In this condition, the aortic valve does not close fully allowing the backward flow of blood. Aortic valve regurgitation places the left ventricle under strain as it has to accommodate abnormally high volumes of blood. It results in enlargement of the heart and heart failure. Shortness of breath on exertion is the commonest symptom. Conditions associated with regurgitation of the aortic valve include bicuspid aortic valve, degeneration of the cusps, enlargement of the aorta, Marfan’s syndrome and infections (endocarditis).
Treatment for aortic valve disease
A large body of research work has been carried out aiming to answer the question of when and how to replace the aortic valve. In general, the aortic valve needs replacement when the stenosis or regurgitation cause symptoms or enlargement of the heart.
The commonest technique of aortic valve replacement involves complete opening of the chest bone (sternum), connecting the patient with cardiopulmonary bypass, stopping the heart before the valve is removed and a new artificial valve is sewn in.
Risks – Aortic valve replacement carries on average a 1-2% risk that the patient might die or suffer a stroke during or immediately after the operation. Left untreated, however, the risk of heart failure and death if significantly higher.
There is currently a large number of different artificial (prosthetic) aortic valves available. Prosthetic valve can be divided into two types: Tissue or mechanical
Tissue aortic valves – Tissue prosthetic aortic valves are made of animal tissue that is mounted within an artificial frame. They have an average durability between ten and fifteen years following which they often need re-intervention. Modern tissue valves are likely to last longer that the ones used in the past. The main advantage of tissue valves is that they do not require blood thinning medication (anti-coagulants such as warfarin).

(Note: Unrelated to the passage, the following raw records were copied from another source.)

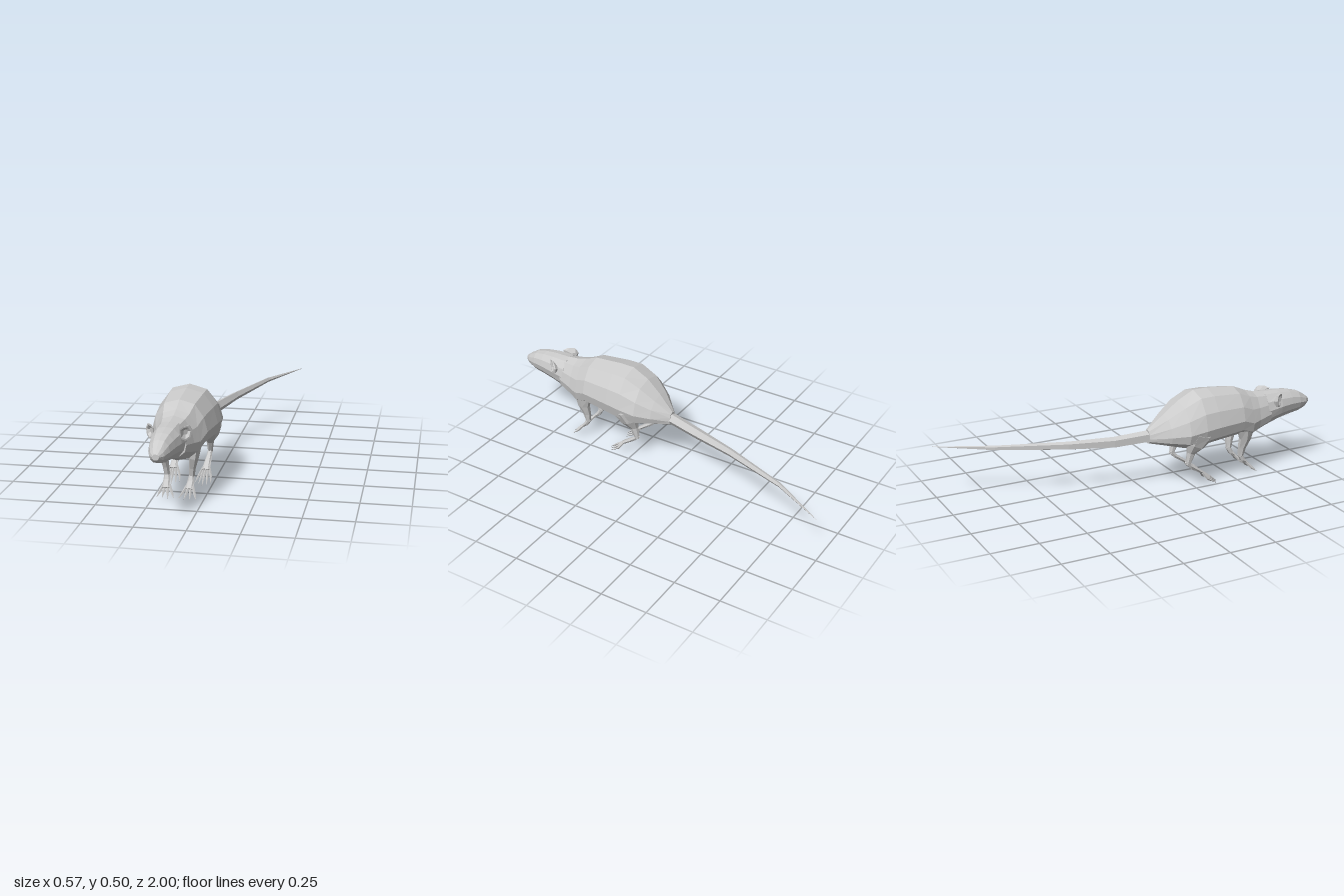
import * as THREE from 'three';

const grey = new THREE.MeshStandardMaterial({ color: 0xcccccc, flatShading: true, side: THREE.DoubleSide });
const CX = -0.127; // midline of the body
const V = (x, y, z) => new THREE.Vector3(x, y, z);

// Skin a list of closed rings (each a list of Vector3) and cap both ends.
function loft(name, rings) {
  const n = rings[0].length, pos = [], idx = [];
  rings.flat().forEach(p => pos.push(p.x, p.y, p.z));
  for (let i = 0; i < rings.length - 1; i++) {
    for (let j = 0; j < n; j++) {
      const a = i * n + j, b = i * n + (j + 1) % n;
      idx.push(a, b, b + n, a, b + n, a + n);
    }
  }
  const last = (rings.length - 1) * n;
  for (let j = 1; j < n - 1; j++) idx.push(0, j + 1, j, last, last + j, last + j + 1);
  // Turn the faces outward if the enclosed volume is negative.
  const at = i => V(pos[3 * i], pos[3 * i + 1], pos[3 * i + 2]);
  let volume = 0;
  for (let i = 0; i < idx.length; i += 3) volume += at(idx[i]).dot(at(idx[i + 1]).cross(at(idx[i + 2])));
  if (volume < 0) idx.reverse();
  const g = new THREE.BufferGeometry();
  g.setAttribute('position', new THREE.Float32BufferAttribute(pos, 3));
  g.setIndex(idx);
  g.computeVertexNormals();
  const mesh = new THREE.Mesh(g, grey);
  mesh.name = name;
  return mesh;
}

// Tapered limb through stations [x, y, z, half width, half depth].
function limb(name, stations, sides) {
  const pts = stations.map(s => V(s[0], s[1], s[2]));
  return loft(name, pts.map((p, i) => {
    const dir = pts[Math.min(i + 1, pts.length - 1)].clone().sub(pts[Math.max(i - 1, 0)]).normalize();
    const side = V(1, 0, 0).addScaledVector(dir, -dir.x).normalize();
    const up = dir.clone().cross(side);
    return Array.from({ length: sides }, (_, k) => {
      const a = (k / sides) * Math.PI * 2;
      return p.clone().addScaledVector(side, Math.cos(a) * stations[i][3])
        .addScaledVector(up, Math.sin(a) * stations[i][4]);
    });
  }));
}

// Cross-section lofted along z, from stations [z, centre x, top, bottom, half width].
function trunk(name, profile, stations) {
  const half = profile.slice(1, -1);
  const outline = [...profile, ...half.reverse().map(([x, y]) => [-x, y])];
  return loft(name, stations.map(([z, cx, top, bottom, w]) =>
    outline.map(([x, y]) => V(cx + x * w, bottom + y * (top - bottom), z))));
}

export function createModel() {
  const model = new THREE.Group();
  model.name = 'rat';

  // Torso with arched back and keeled chest
  const bodyProfile = [[0, 1], [0.54, 0.92], [0.86, 0.68], [1, 0.4], [0.9, 0.2], [0.5, 0.05], [0, 0]];
  model.add(trunk('body', bodyProfile, [
    [0.035, -0.105, 0.315, 0.24, 0.03],
    [0.12, -0.12, 0.39, 0.225, 0.105],
    [0.2, CX, 0.455, 0.205, 0.152],
    [0.29, CX, 0.5, 0.2, 0.162],
    [0.37, CX, 0.5, 0.21, 0.157],
    [0.53, -0.128, 0.485, 0.225, 0.138],
    [0.6, -0.13, 0.455, 0.2, 0.119],
    [0.65, -0.131, 0.44, 0.22, 0.1],
    [0.73, -0.133, 0.43, 0.25, 0.08],
  ]));

  // Head tapering to a blunt snout
  const headProfile = [[0, 1], [0.5, 0.96], [0.86, 0.76], [1, 0.5], [0.85, 0.24], [0.5, 0.03], [0, 0]];
  model.add(trunk('head', headProfile, [
    [0.71, -0.133, 0.43, 0.245, 0.08],
    [0.8, -0.135, 0.428, 0.275, 0.076],
    [0.87, -0.136, 0.42, 0.287, 0.063],
    [0.93, -0.137, 0.405, 0.295, 0.051],
    [0.975, -0.138, 0.378, 0.31, 0.036],
    [1.0, -0.138, 0.358, 0.33, 0.017],
  ]));

  // Long tail curving to the left
  model.add(limb('tail', [
    [-0.108, 0.277, 0.06, 0.03, 0.034],
    [-0.07, 0.261, -0.14, 0.027, 0.031],
    [-0.008, 0.262, -0.37, 0.019, 0.023],
    [0.12, 0.268, -0.72, 0.011, 0.013],
    [0.28, 0.27, -1.0, 0.001, 0.001],
  ], 5));

  for (const s of [1, -1]) {
    const side = s > 0 ? 'left' : 'right';
    const leg = (name, stations, sides) =>
      model.add(limb(side + name, stations.map(([x, ...r]) => [CX + s * x, ...r]), sides));

    // Front leg and paw
    leg('FrontLeg', [
      [0.085, 0.37, 0.55, 0.02, 0.045],
      [0.088, 0.29, 0.565, 0.03, 0.058],
      [0.076, 0.21, 0.57, 0.024, 0.036],
      [0.066, 0.155, 0.558, 0.017, 0.023],
      [0.061, 0.105, 0.553, 0.014, 0.014],
    ], 6);
    leg('FrontPaw', [
      [0.061, 0.118, 0.55, 0.013, 0.014],
      [0.06, 0.085, 0.567, 0.018, 0.013],
      [0.057, 0.055, 0.6, 0.021, 0.008],
    ], 6);
    for (let i = 0; i < 4; i++) {
      const f = i / 3 - 0.5, reach = 0.022 * Math.abs(f);
      leg('FrontToe' + (i + 1), [
        [0.058 + f * 0.028, 0.068, 0.585, 0.007, 0.007],
        [0.056 + f * 0.06, 0.037, 0.622 - reach, 0.0065, 0.007],
        [0.054 + f * 0.085, 0.018, 0.647 - reach, 0.001, 0.001],
      ], 4);
    }

    // Hind leg: haunch, shank and long foot
    leg('HindLeg', [
      [0.105, 0.37, 0.29, 0.035, 0.06],
      [0.108, 0.29, 0.275, 0.05, 0.085],
      [0.1, 0.235, 0.25, 0.039, 0.055],
      [0.091, 0.19, 0.232, 0.019, 0.026],
      [0.088, 0.125, 0.215, 0.012, 0.012],
    ], 7);
    leg('HindFoot', [
      [0.088, 0.143, 0.208, 0.01, 0.012],
      [0.087, 0.115, 0.235, 0.014, 0.012],
      [0.084, 0.06, 0.315, 0.021, 0.009],
    ], 6);
    for (let i = 0; i < 5; i++) {
      const f = i / 4 - 0.5, reach = 0.05 * Math.abs(f);
      leg('HindToe' + (i + 1), [
        [0.084 + f * 0.03, 0.07, 0.3, 0.006, 0.007],
        [0.081 + f * 0.06, 0.034, 0.352 - reach, 0.0065, 0.007],
        [0.079 + f * 0.08, 0.002 + reach * 0.3, 0.395 - reach, 0.001, 0.001],
      ], 4);
    }

    // Cupped ear: outer rim, hollow and back, swept rearward
    const rim = [[0.062, 0.418], [0.078, 0.428], [0.1, 0.426], [0.111, 0.4], [0.105, 0.368], [0.086, 0.356], [0.066, 0.372]];
    const ring = (scale, dz) => rim.map(([x, y]) => {
      const ex = 0.08 + (x - 0.08) * scale, ey = 0.394 + (y - 0.394) * scale;
      return V(-0.133 + s * ex, ey, 0.8 - (ex - 0.062) * 1.2 + dz);
    });
    model.add(loft(side + 'Ear', [ring(0.35, -0.035), ring(0.95, -0.012), ring(1, 0), ring(0.78, 0), ring(0.35, -0.02)]));
  }
  return model;
}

Mechanical aortic valves – These are made of totally artificial material such as pyrolytic carbon and titanium. They last for a very long time but can cause formation of clots inside the aorta. They do, therefore, require thinning of the blood (anti-coagulation) through warfarin. Recent studies have demonstrated that certain types of mechanical valves can be used safely with low levels of warfarin.
Trans-catheter Aortic Valve Implantation (TAVI)
TAVI allows the insertion of a prosthetic tissue valve through a puncture in the femoral artery. The valve is then advanced and deployed within the stenotic native aortic valve. TAVI has revolutionised the treatment od aortic valve stenosis in patients who are over the age of 75 or who are regarded are high risk for open surgery. It is not widely used in young patient as there is uncertainty concerning its durability.
Sutureless Aortic Valves
These are tissue prosthetic valves that are inserted surgically and do not require the use of stitches. Their advantages include rapid deployment, larger size and the option of performing TAVI in the future. I have extensive experience with the use of sutureless valves and use them as my first choice, following of course consultation with my patients. Sutureless valves allow me a quicker operation in complicated procedures and facilitate minimally invasive aortic valve surgery. Mr Asimakopoulos has large experience with the CorCym Perceval™ sutureless valve. He has used it to treat patients with aortic valve stenosis and has taught other surgeons both nationally and internationally the usage of such valves.
Minimal Access Surgery
This allows replacement of the aortic valve through a smaller incision through the upper one third of the sternum. It is often associated with less pain, improved respiration and quicker recovery after surgery. I perform most aortic valve replacement through this technique.
Detailed information on the topic of aortic valve disease and treatment is included in the ‘2021 ESC/EACTS Guidelines for the management of valvular heart disease’.
Your first consultation will take place in the out-patient clinic. If you are an NHS patient you will need to have been referred by your cardiologist. Private patients may need authorisation from private medical insurance.